(INPUT FOR THIS TASK Opens)

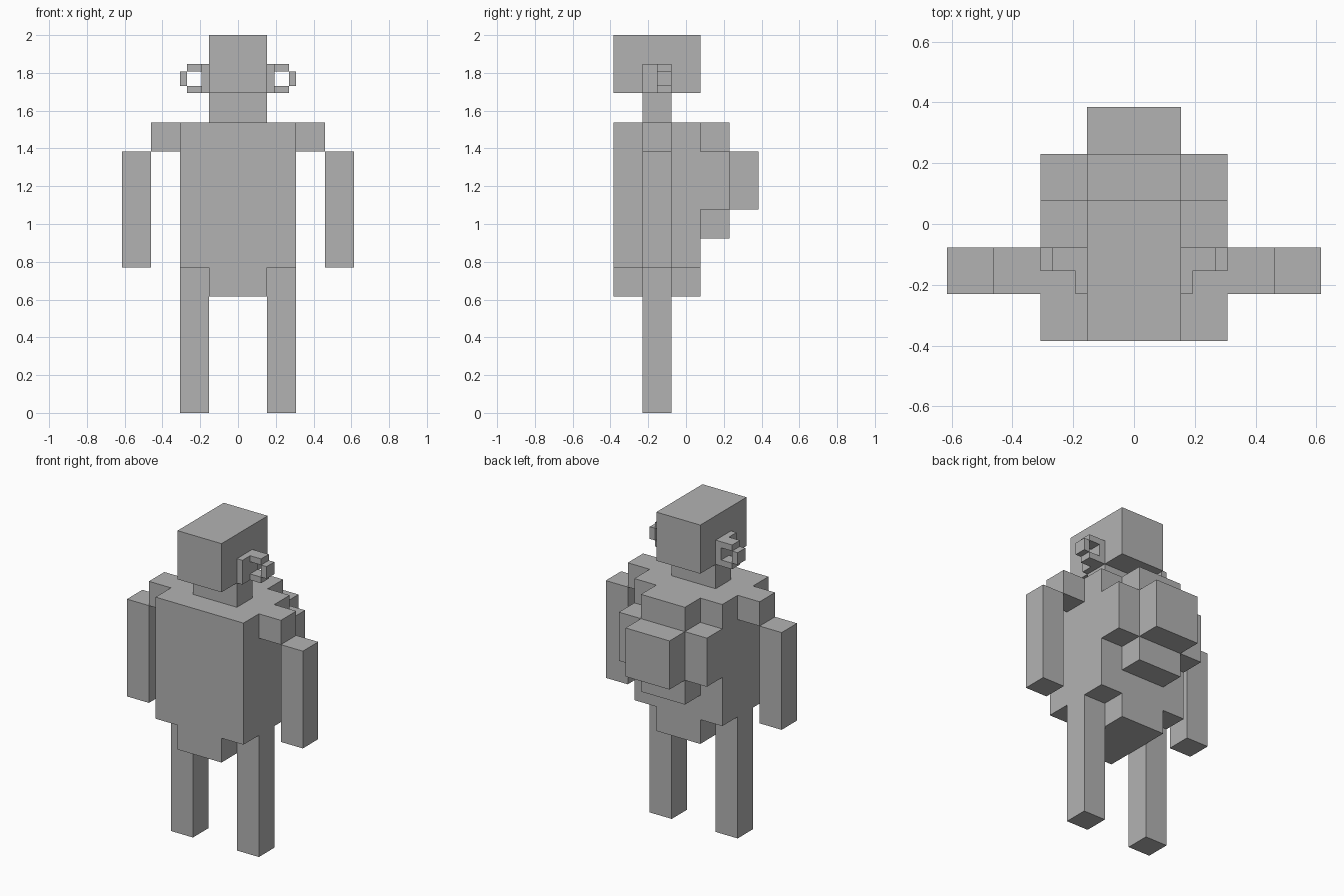
import bpy
import bmesh
from mathutils import Vector

# Remove the default cube
cube = bpy.data.objects.get("Cube")
if cube:
    bpy.data.objects.remove(cube, do_unlink=True)

U = 2 / 13  # one block; the figure is thirteen blocks tall

grey = bpy.data.materials.new("plain_grey")
grey.use_nodes = True
colour = (0.45, 0.45, 0.45, 1)
grey.diffuse_color = colour
grey.node_tree.nodes["Principled BSDF"].inputs["Base Color"].default_value = colour


def blocks(name, *boxes):
    """One object made of boxes, each given as x, y and z ranges in blocks."""
    bm = bmesh.new()
    for ranges in boxes:
        low, high = (Vector(c) * U for c in zip(*ranges))
        verts = bmesh.ops.create_cube(bm, size=1)["verts"]
        for v in verts:
            v.co = (low + high) / 2 + v.co * (high - low)
    mesh = bpy.data.meshes.new(name)
    bm.to_mesh(mesh)
    bm.free()
    mesh.materials.append(grey)
    obj = bpy.data.objects.new(name, mesh)
    bpy.context.collection.objects.link(obj)
    return obj


def pair(name, *boxes):
    """Left part on +x and its mirror image on -x."""
    blocks("left_" + name, *boxes)
    blocks("right_" + name, *[((-x[1], -x[0]), y, z) for x, y, z in boxes])


deep = (-2.5, 0.5)    # depth of head and torso
slim = (-1.5, -0.5)   # depth of neck and limbs

# Head, neck and torso
blocks("head", ((-1, 1), deep, (11, 13)))
blocks("neck", ((-1, 1), slim, (10, 11)))
blocks("torso", ((-2, 2), deep, (5, 10)))
blocks("hips", ((-1, 1), deep, (4, 5)))

# Cross-shaped pack on the back
blocks("backpack",
       ((-1, 1), (0.5, 1.5), (6, 10)),
       ((-2, -1), (0.5, 1.5), (7, 9)),
       ((1, 2), (0.5, 1.5), (7, 9)),
       ((-1, 1), (1.5, 2.5), (7, 9)))

# Limbs
pair("shoulder", ((2, 3), slim, (9, 10)))
pair("arm", ((3, 4), slim, (5, 9)))
pair("leg", ((1, 2), slim, (0, 5)))

# Ears: side plate, upper and lower prongs, and an outer peg
rear = (-1, -0.5)
pair("ear",
     ((1, 1.25), slim, (11, 12)),
     ((1.25, 1.75), rear, (11.75, 12)),
     ((1.25, 1.75), rear, (11, 11.25)),
     ((1.75, 2), rear, (11.25, 11.75)))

(INPUT FOR THIS TASK Closes)

* [PROBLEM STATEMENT] Go back to the listing above. Copy word for word the lines from the one with "thirteen blocks tall" through the one with "mesh = bpy.data.meshes.new(name)", and nothing more.

* [RESPONSE]
U = 2 / 13  # one block; the figure is thirteen blocks tall

grey = bpy.data.materials.new("plain_grey")
grey.use_nodes = True
colour = (0.45, 0.45, 0.45, 1)
grey.diffuse_color = colour
grey.node_tree.nodes["Principled BSDF"].inputs["Base Color"].default_value = colour


def blocks(name, *boxes):
    """One object made of boxes, each given as x, y and z ranges in blocks."""
    bm = bmesh.new()
    for ranges in boxes:
        low, high = (Vector(c) * U for c in zip(*ranges))
        verts = bmesh.ops.create_cube(bm, size=1)["verts"]
        for v in verts:
            v.co = (low + high) / 2 + v.co * (high - low)
    mesh = bpy.data.meshes.new(name)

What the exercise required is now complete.